Misconceptions About Using Cloud Service Providers and HIPAA Compliance


Many healthcare organizations are transitioning to utilizing the cloud for managing patients’ ePHI. But before any HIPAA covered entity does the same thing, it is necessary to understand important matters such as HIPAA compliance and the requirements for cloud computing. In this article, common misconceptions about HIPAA compliance and cloud computing will be discussed to ensure beneficial use of the cloud and avoid HIPAA rules violations.

Myth #1 Use a HIPAA compliant cloud service provider to ensure HIPAA rules will not be violated.

Even if a cloud service provider has all the safeguards that ensure it is HIPAA compliant, the covered entity or business associate is responsible for configuring the service so that it fully complies with HIPAA rules.

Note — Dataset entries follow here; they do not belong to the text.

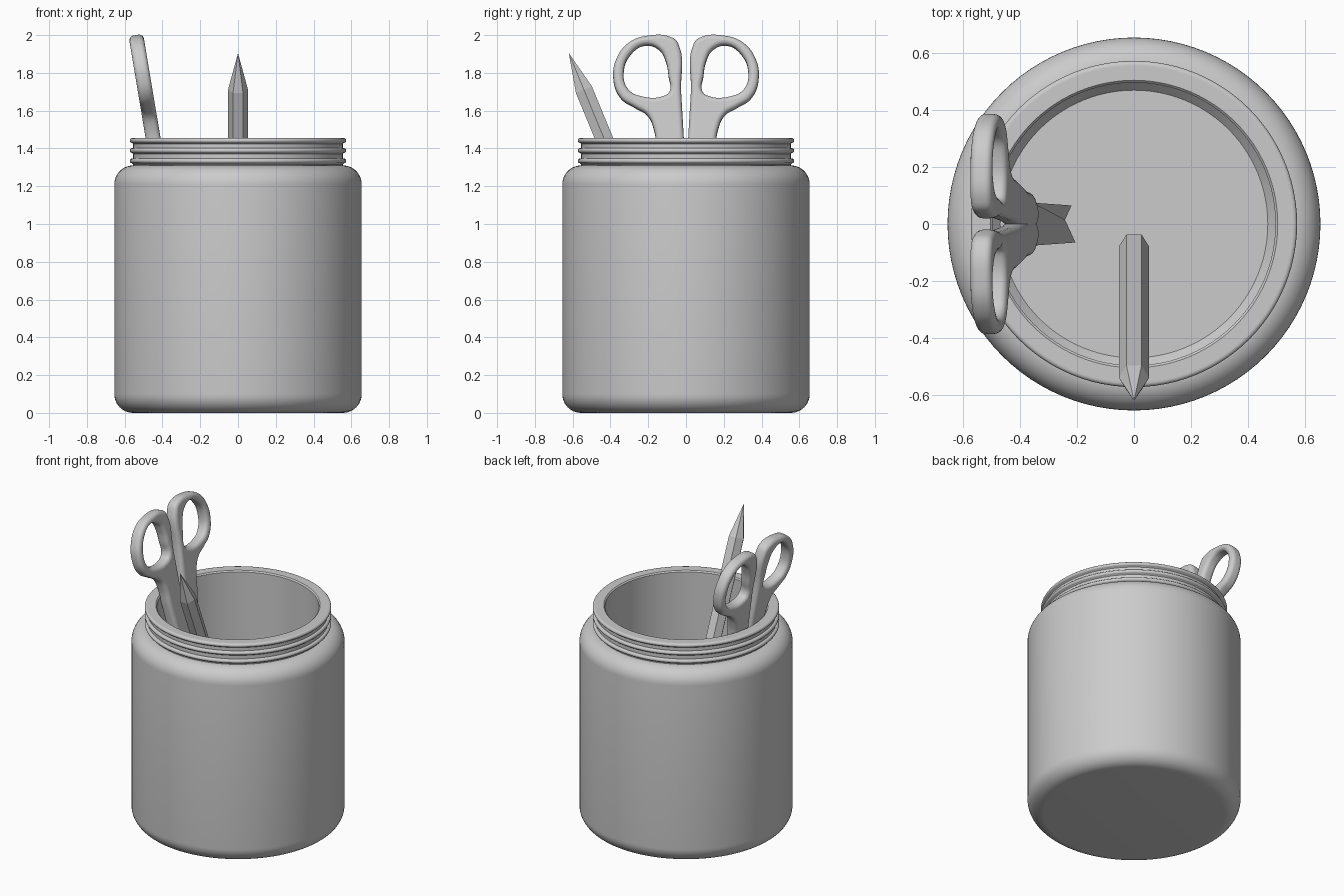
import bpy, bmesh
from math import sin, cos, pi, radians
from mathutils import Matrix, Vector

if "Cube" in bpy.data.objects:
    bpy.data.objects.remove(bpy.data.objects["Cube"])

grey = bpy.data.materials.new("plain_grey")
grey.use_nodes = True
grey.diffuse_color = (0.6, 0.6, 0.6, 1)
grey.node_tree.nodes["Principled BSDF"].inputs["Base Color"].default_value = grey.diffuse_color


def finish(obj, angle=None):
    """Give an object its colour and shading."""
    obj.data.materials.append(grey)
    bpy.ops.object.select_all(action="DESELECT")
    obj.select_set(True)
    bpy.context.view_layer.objects.active = obj
    if angle:
        bpy.ops.object.shade_smooth_by_angle(angle=radians(angle))
    return obj


def mesh_object(name, bm, angle=None):
    bmesh.ops.recalc_face_normals(bm, faces=bm.faces[:])
    mesh = bpy.data.meshes.new(name)
    bm.to_mesh(mesh)
    bm.free()
    obj = bpy.data.objects.new(name, mesh)
    bpy.context.collection.objects.link(obj)
    return finish(obj, angle)


def arc(cx, cz, r, start, end, steps=10):
    angles = [radians(start + (end - start) * i / steps) for i in range(steps + 1)]
    return [(cx + r * cos(a), cz + r * sin(a)) for a in angles]


def lathe(name, profile, segments, angle=None):
    bm = bmesh.new()
    verts = [bm.verts.new((r, 0, z)) for r, z in profile]
    edges = [bm.edges.new(pair) for pair in zip(verts, verts[1:])]
    bmesh.ops.spin(bm, geom=verts + edges, cent=(0, 0, 0), axis=(0, 0, 1),
                   angle=2 * pi, steps=segments)
    bmesh.ops.remove_doubles(bm, verts=bm.verts[:], dist=0.0001)
    return mesh_object(name, bm, angle)


# Jar: rounded body, threaded neck, straight inside wall
profile = [(0, 0)] + arc(0.555, 0.1, 0.1, -90, 0) + arc(0.555, 1.21, 0.1, 0, 90)
for z in (1.334, 1.389, 1.442):
    profile += [(0.555, z - 0.018)] + arc(0.56, z, 0.013, -90, 90, 6) + [(0.555, z + 0.013)]
profile += [(0.505, 1.455), (0.497, 1.447), (0.497, 0.09), (0.47, 0.06), (0, 0.06)]
lathe("jar", profile, 96, 40)

# Pencil: six-sided shaft with a sharpened point, leaning on the front rim
pencil = lathe("pencil", [(0, 0), (0.053, 0), (0.053, 1.21), (0, 1.42)], 6)
axis = Vector((0, -0.381, 0.925)).normalized()
pencil.matrix_world = (Matrix.Translation(Vector((0, -0.62, 1.905)) - axis * 1.42)
                       @ Matrix.Rotation(radians(22.4), 4, "X"))

# Scissors: drawn flat, then stood up and tilted toward the left-hand wall
lean = radians(9.5)
stand = Matrix.Translation((-0.206, 0, 0)) @ Matrix((
    (0, -sin(lean), cos(lean), 0),
    (1, 0, 0, 0),
    (0, cos(lean), sin(lean), 0),
    (0, 0, 0, 1)))

handle_outline = [(0.04, 1.95), (0.075, 1.985), (0.2, 1.995), (0.3, 1.96), (0.365, 1.88),
                  (0.385, 1.77), (0.345, 1.665), (0.27, 1.615), (0.205, 1.575), (0.17, 1.5),
                  (0.155, 1.4), (0.12, 1.2), (0.085, 1.02), (0.03, 0.98), (-0.01, 1.02),
                  (0.012, 1.46), (0.026, 1.7)]
handle_hole = [(0.107, 1.86), (0.14, 1.92), (0.215, 1.945), (0.29, 1.9), (0.33, 1.8),
               (0.305, 1.71), (0.24, 1.675), (0.12, 1.675), (0.087, 1.7), (0.092, 1.78)]
blade_outline = [(0.075, 1.06), (0.06, 0.8), (0.015, 0.3), (-0.065, 0.08), (-0.075, 0.9),
                 (-0.01, 1.06)]


def handle(name, side):
    curve = bpy.data.curves.new(name, "CURVE")
    curve.dimensions = "2D"
    curve.fill_mode = "BOTH"
    curve.extrude = 0.014
    curve.bevel_depth = 0.025
    curve.bevel_resolution = 4
    curve.offset = -0.025
    curve.resolution_u = 6
    for outline in (handle_outline, handle_hole):
        spline = curve.splines.new("BEZIER")
        spline.bezier_points.add(len(outline) - 1)
        spline.use_cyclic_u = True
        # Reversed on the mirrored side so the winding stays the same
        for point, (u, v) in zip(spline.bezier_points, outline[::side]):
            point.co = (u * side, v / cos(lean), 0)
            point.handle_left_type = point.handle_right_type = "AUTO"
    obj = bpy.data.objects.new(name, curve)
    bpy.context.collection.objects.link(obj)
    obj.matrix_world = stand
    bpy.ops.object.select_all(action="DESELECT")
    obj.select_set(True)
    bpy.context.view_layer.objects.active = obj
    bpy.ops.object.convert(target="MESH")
    finish(bpy.context.view_layer.objects.active, 50)


def blade(name, side):
    bm = bmesh.new()
    face = bm.faces.new([bm.verts.new((u * side, v / cos(lean), 0)) for u, v in blade_outline])
    moved = bmesh.ops.extrude_face_region(bm, geom=[face])["geom"]
    bmesh.ops.translate(bm, vec=(0, 0, 0.014 * side),
                        verts=[v for v in moved if isinstance(v, bmesh.types.BMVert)])
    mesh_object(name, bm).matrix_world = stand


for label, side in (("back", 1), ("front", -1)):
    handle(label + "_scissor_handle", side)
    blade(label + "_scissor_blade", side)
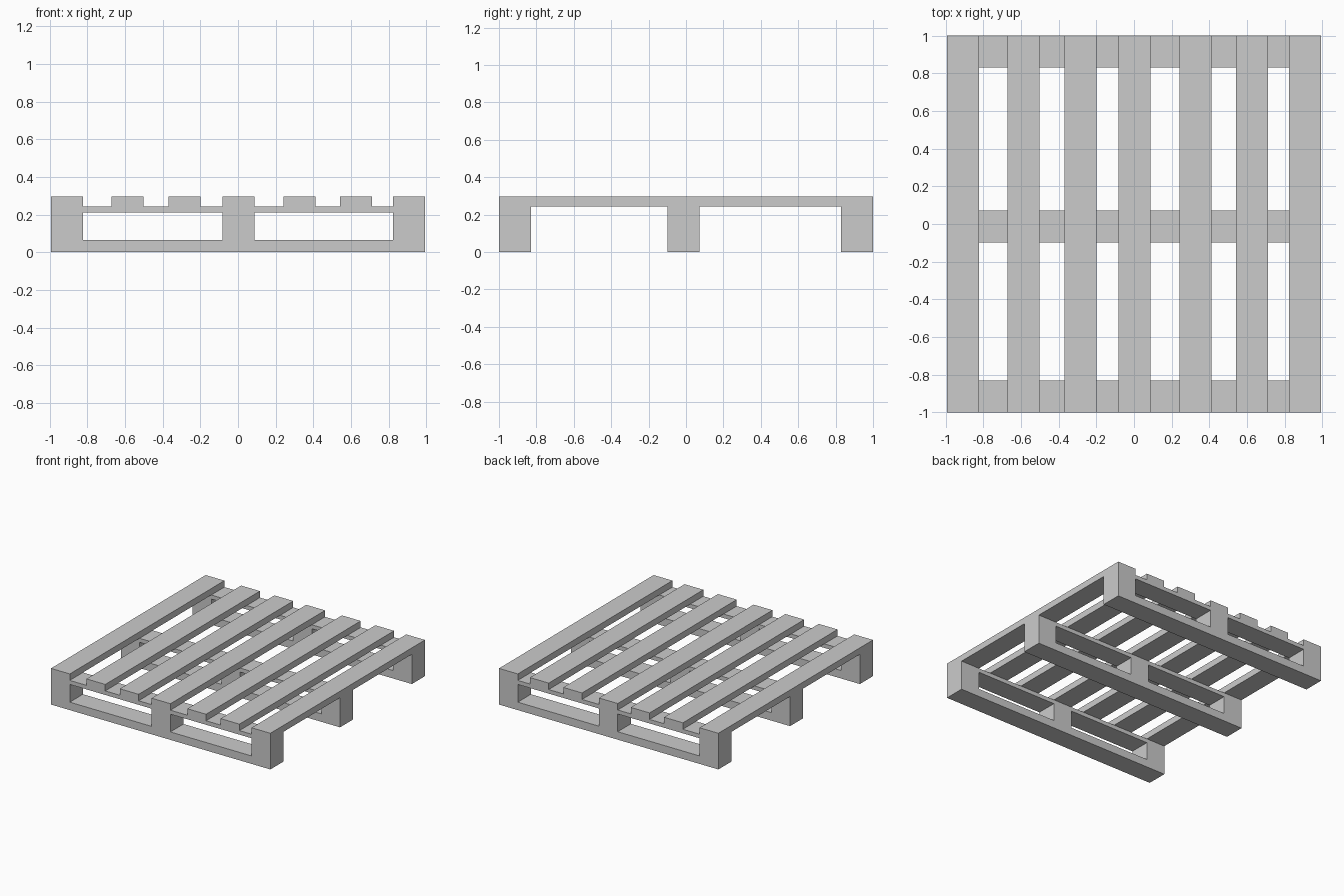
import bpy

if "Cube" in bpy.data.objects:
    bpy.data.objects.remove(bpy.data.objects["Cube"])

W = 0.17                      # width of every board and block
X0, Y0 = 0.993, 1.0           # half extents of the pallet


def box(name, x, y, z):
    """Box from (min, max) ranges on each axis."""
    bpy.ops.mesh.primitive_cube_add(size=1, location=[(r[0] + r[1]) / 2 for r in (x, y, z)])
    ob = bpy.context.object
    ob.name = name
    ob.scale = [r[1] - r[0] for r in (x, y, z)]
    bpy.ops.object.transform_apply(location=False, rotation=False, scale=True)
    return ob


def span(start):
    return (start, start + W)


# Three skids: bottom runner, three blocks, thin cross board
for row, y in zip(("front", "middle", "back"), (-Y0, -0.098, Y0 - W)):
    box(f"{row}_bottom_runner", (-X0, X0), span(y), (0.0, 0.065))
    for side, x in zip(("left", "centre", "right"), (-X0, -0.082, X0 - W)):
        box(f"{row}_{side}_block", span(x), span(y), (0.065, 0.21))
    box(f"{row}_cross_board", (-X0, X0), span(y), (0.21, 0.243))

# Unevenly spaced deck slats
for i, x in enumerate((-X0, -0.672, -0.37, -0.082, 0.241, 0.543, X0 - W)):
    box(f"deck_slat_{i + 1}", span(x), (-Y0, Y0), (0.243, 0.296))
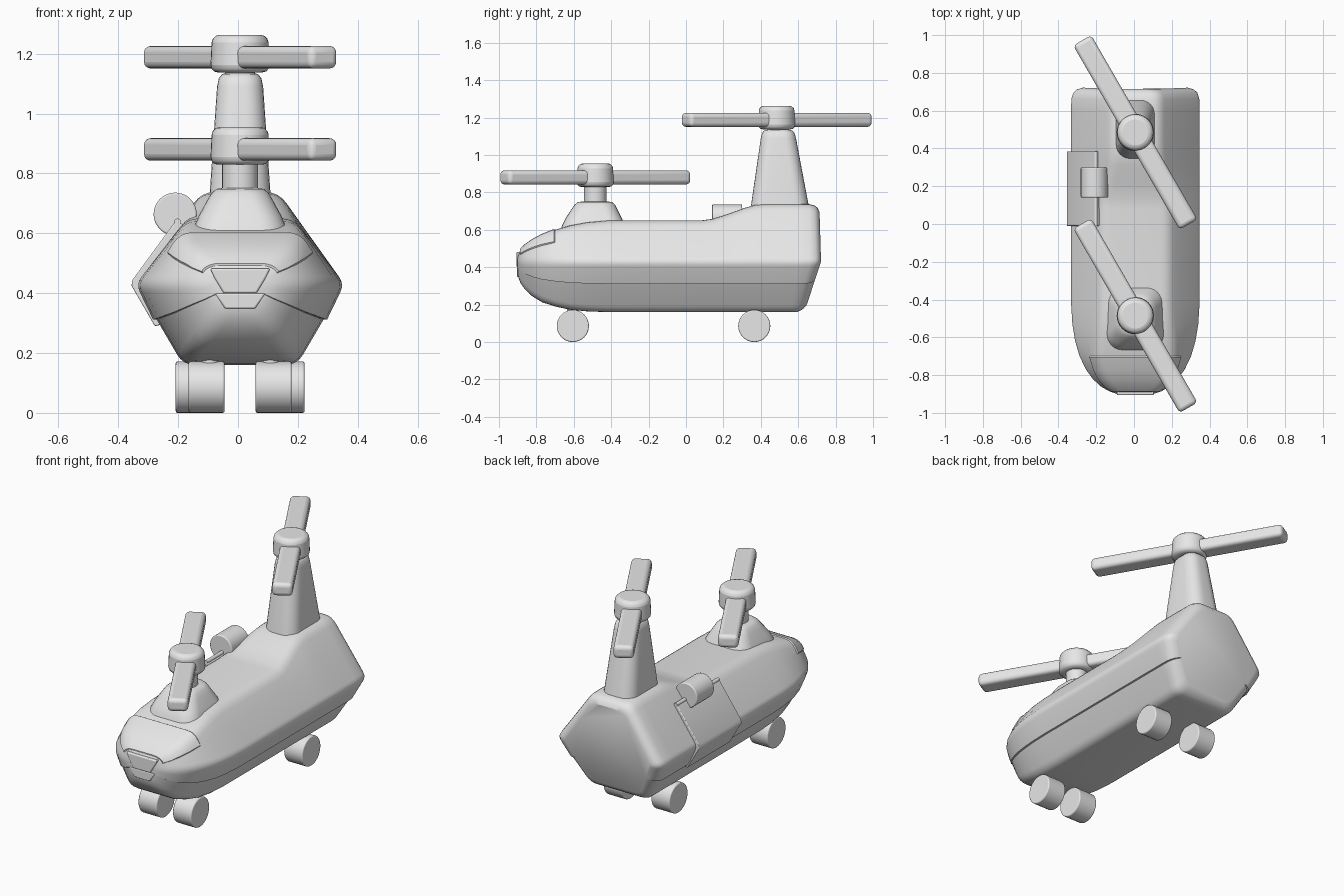
import bpy, bmesh, math
from mathutils import Vector, Matrix

if "Cube" in bpy.data.objects:
    bpy.data.objects.remove(bpy.data.objects["Cube"])

CX = 0.007                      # centre line of the aircraft
grey = bpy.data.materials.new("light grey")
grey.diffuse_color = (0.8, 0.8, 0.8, 1)
grey.use_nodes = True
grey.node_tree.nodes["Principled BSDF"].inputs["Base Color"].default_value = grey.diffuse_color


def finish(bm, name, bevel=0, segments=3, angle=35):
    bmesh.ops.recalc_face_normals(bm, faces=bm.faces)
    me = bpy.data.meshes.new(name)
    bm.to_mesh(me)
    bm.free()
    ob = bpy.data.objects.new(name, me)
    bpy.context.collection.objects.link(ob)
    me.materials.append(grey)
    if bevel:
        mod = ob.modifiers.new("round", 'BEVEL')
        mod.width, mod.segments = bevel, segments
        mod.limit_method, mod.angle_limit = 'ANGLE', math.radians(30)
    bpy.ops.object.select_all(action='DESELECT')
    ob.select_set(True)
    bpy.context.view_layer.objects.active = ob
    bpy.ops.object.shade_smooth_by_angle(angle=math.radians(angle))
    return ob


def cylinder(name, centre, radius, depth, axis='Z', bevel=0.0, top=None):
    bm = bmesh.new()
    bmesh.ops.create_cone(bm, cap_ends=True, segments=32, radius1=radius,
                          radius2=top or radius, depth=depth)
    turn = {'X': Matrix.Rotation(math.pi / 2, 4, 'Y'),
            'Y': Matrix.Rotation(math.pi / 2, 4, 'X'), 'Z': Matrix()}[axis]
    bm.transform(Matrix.Translation(centre) @ turn)
    return finish(bm, name, bevel)


def rounded_ring(x0, x1, y0, y1, r, z, n=6):
    pts = []
    corners = [(x1 - r, y1 - r), (x0 + r, y1 - r), (x0 + r, y0 + r), (x1 - r, y0 + r)]
    for q, (cx, cy) in enumerate(corners):
        for i in range(n + 1):
            a = math.pi / 2 * (q + i / n)
            pts.append((cx + r * math.cos(a), cy + r * math.sin(a), z))
    return pts


def loft(rings):
    bm = bmesh.new()
    rows = [[bm.verts.new(p) for p in ring] for ring in rings]
    n = len(rows[0])
    for a, b in zip(rows, rows[1:]):
        for i in range(n):
            bm.faces.new((a[i], a[(i + 1) % n], b[(i + 1) % n], b[i]))
    bm.faces.new(rows[0])
    bm.faces.new(rows[-1])
    return bm


def prism(name, profile, y0, y1, bevel=0):
    return finish(loft([[(x, y, z) for x, z in profile] for y in (y0, y1)]), name, bevel)


# Fuselage: hexagonal sections with softened corners
def soft(p, prev, nxt, r, n=4):
    p, prev, nxt = Vector(p), Vector(prev), Vector(nxt)
    a = p + (prev - p).normalized() * min(r, (prev - p).length * 0.38)
    b = p + (nxt - p).normalized() * min(r, (nxt - p).length * 0.38)
    return [(1 - t) ** 2 * a + 2 * t * (1 - t) * p + t * t * b
            for t in [i / n for i in range(n + 1)]]


def section(y, w, t, zt, b, zb, shear):
    zm = 0.43
    bot, belt, top = Vector((b, zb)), Vector((w, zm)), Vector((t, zt))
    half = soft(bot, (-b, zb), belt, 0.04)
    # overhanging lip along the lower side
    s = bot.lerp(belt, 0.56)
    lip = 0.012 * min(1, w / 0.3)
    half += [s, s + Vector((lip, 0.0))]
    half += soft(belt, s + Vector((lip, 0)), top, 0.03)
    half += [belt.lerp(top, 0.6)]
    half += soft(top, belt, (-t, zt), 0.045)
    ring = half + [Vector((-p.x, p.y)) for p in reversed(half)]
    return [(p.x + CX, y - shear * (0.33 * max(0, zm - p.y) + 0.03 * max(0, p.y - zm)), p.y)
            for p in ring]


# y, belt half width, top half width, top z, bottom half width, bottom z, rear slant
stations = [
    (-0.90, 0.10, 0.075, 0.465, 0.05, 0.355, 0),
    (-0.885, 0.145, 0.11, 0.492, 0.075, 0.315, 0),
    (-0.86, 0.19, 0.14, 0.517, 0.10, 0.28, 0),
    (-0.82, 0.232, 0.17, 0.545, 0.13, 0.243, 0),
    (-0.77, 0.268, 0.19, 0.572, 0.15, 0.213, 0),
    (-0.70, 0.302, 0.20, 0.600, 0.168, 0.19, 0),
    (-0.62, 0.326, 0.195, 0.623, 0.18, 0.173, 0),
    (-0.53, 0.341, 0.185, 0.64, 0.187, 0.164, 0),
    (-0.42, 0.348, 0.178, 0.65, 0.19, 0.16, 0),
    (0.08, 0.348, 0.178, 0.65, 0.19, 0.16, 0),
    (0.14, 0.348, 0.172, 0.658, 0.19, 0.16, 0),
    (0.22, 0.348, 0.155, 0.683, 0.19, 0.16, 0),
    (0.31, 0.348, 0.138, 0.716, 0.19, 0.16, 0),
    (0.37, 0.348, 0.13, 0.733, 0.19, 0.16, 0),
    (0.43, 0.348, 0.128, 0.738, 0.19, 0.16, 0),
    (0.60, 0.348, 0.128, 0.738, 0.19, 0.16, 0.4),
    (0.665, 0.346, 0.127, 0.737, 0.189, 0.161, 0.8),
    (0.695, 0.336, 0.122, 0.730, 0.182, 0.168, 0.95),
    (0.712, 0.318, 0.112, 0.718, 0.172, 0.18, 1),
    (0.722, 0.285, 0.095, 0.695, 0.155, 0.20, 1),
]
bm = loft([section(*s) for s in stations])
bmesh.ops.recalc_face_normals(bm, faces=bm.faces)
# raised windscreen panel on the upper nose
n = len(section(*stations[0]))
per = n // 2
bm.faces.ensure_lookup_table()
screen = [bm.faces[row * n + i] for row in range(1, 5) for i in range(12, n - 13)]
bmesh.ops.inset_region(bm, faces=screen, thickness=0.005, depth=0.006)
finish(bm, "fuselage", angle=32)

# Nose plate in two tiers
prism("nose_plate_upper", [(CX + x, z) for x, z in
      [(-0.10, 0.482), (0.10, 0.482), (0.085, 0.45), (0.055, 0.40), (-0.055, 0.40), (-0.085, 0.45)]],
      -0.906, -0.86, 0.006)
prism("nose_plate_lower", [(CX + x, z) for x, z in
      [(-0.085, 0.40), (0.085, 0.40), (0.05, 0.348), (-0.05, 0.348)]], -0.903, -0.86, 0.006)

# Side door, its top rail and the winch drum
prism("side_door", [(-0.278, 0.29), (-0.356, 0.425), (-0.352, 0.445), (-0.208, 0.642),
                    (-0.165, 0.62), (-0.30, 0.43), (-0.23, 0.30)], -0.01, 0.385, 0.004)
cylinder("door_rail", (-0.202, 0.1875, 0.638), 0.011, 0.395, 'Y')
cylinder("winch_drum", (-0.21, 0.22, 0.664), 0.072, 0.16, 'Y', 0.006)

# Front pylon with a flared foot
fy = -0.485
finish(loft([rounded_ring(CX - hx, CX + hx, y0, y1, r, z) for hx, y0, y1, r, z in [
    (0.165, -0.675, -0.315, 0.09, 0.58),
    (0.152, -0.662, -0.328, 0.085, 0.625),
    (0.137, -0.645, -0.342, 0.08, 0.66),
    (0.110, -0.612, -0.367, 0.075, 0.71),
    (0.095, -0.595, -0.380, 0.07, 0.735),
    (0.080, -0.578, -0.395, 0.065, 0.748),
    (0.060, -0.555, -0.415, 0.055, 0.751)]]), "front_pylon", angle=40)
cylinder("front_mast", (CX, fy, 0.79), 0.06, 0.12)

# Tall rear pylon
finish(loft([rounded_ring(CX - hx, CX + hx, y0, y1, r, z) for hx, y0, y1, r, z in [
    (0.105, 0.342, 0.663, 0.075, 0.70),
    (0.101, 0.349, 0.654, 0.072, 0.74),
    (0.077, 0.400, 0.588, 0.060, 1.09),
    (0.071, 0.407, 0.580, 0.056, 1.118),
    (0.060, 0.420, 0.566, 0.050, 1.132),
    (0.040, 0.440, 0.545, 0.038, 1.136)]]), "rear_pylon", angle=40)
cylinder("rear_mast", (CX, 0.485, 1.14), 0.05, 0.05)

# Two rotors, each a hub and one long bar of blades
for label, y, z in (("front", fy, 0.892), ("rear", 0.485, 1.2)):
    cylinder(label + "_rotor_hub", (CX, y, z), 0.1, 0.126, 'Z', 0.026, top=0.094)
    bm = bmesh.new()
    bmesh.ops.create_cube(bm, size=1)
    bm.transform(Matrix.Translation((CX, y, z - 0.012))
                 @ Matrix.Rotation(math.radians(30), 4, 'Z')
                 @ Matrix.Diagonal((0.11, 1.126, 0.075, 1)))
    finish(bm, label + "_rotor_blades", 0.022, 4)

# Wheels: narrow front pair, wider rear pair
for label, y, gap in (("front", -0.605, 0.112), ("rear", 0.365, 0.155)):
    for side, s in (("left", -1), ("right", 1)):
        cylinder(f"{label}_{side}_wheel", (CX + s * gap, y, 0.086), 0.086, 0.12, 'X', 0.006)
        cylinder(f"{label}_{side}_strut", (CX + s * gap * 0.9, y, 0.15), 0.03, 0.1)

Myth #2 Cloud service providers do not need to sign a BAA because they are considered as conduits.

Cloud service providers claim they don’t access data stored in their platforms, but they are still considered as business associates. Using these services to manage ePHI without a signed business associate agreement violates HIPAA rules.

Myth #3 Before storing de-identified PHI in the cloud, a BAA is necessary.

There is no HIPAA Privacy rule that restricts the use or storage of de-identified PHI because it is not the same as protected health information.

Myth #4 Physicians are not allowed to use mobile devices for accessing ePHI stored in the cloud.

The HIPAA rules do not specifically restrict the use of mobile devices to access the cloud. But there must be administrative, technical and physical safeguards that guarantee the integrity, confidentiality and availability of PHI stored in the cloud or PHI downloaded to a mobile gadget. Take note that some healthcare organizations implement policies that do not allow using mobile devices with cloud services.

Myth #5 PHI stored in the cloud must be retained for 6 years.

The retention rule of 6 years applies to HIPAA-covered entities. It does not apply to cloud service providers. Should the use of cloud services be discontinued, all PHI stored in the cloud must be returned or permanently deleted.

Myth #6 Cloud service providers located outside of the United States are not allowed for storing PHI.

No geographical restrictions exist with the use of cloud services to store data. The servers may be located in any country. However, covered entities should analyze the risks of using a cloud service with servers located overseas. The level of protection of data may not be the same versus servers located in the U.S.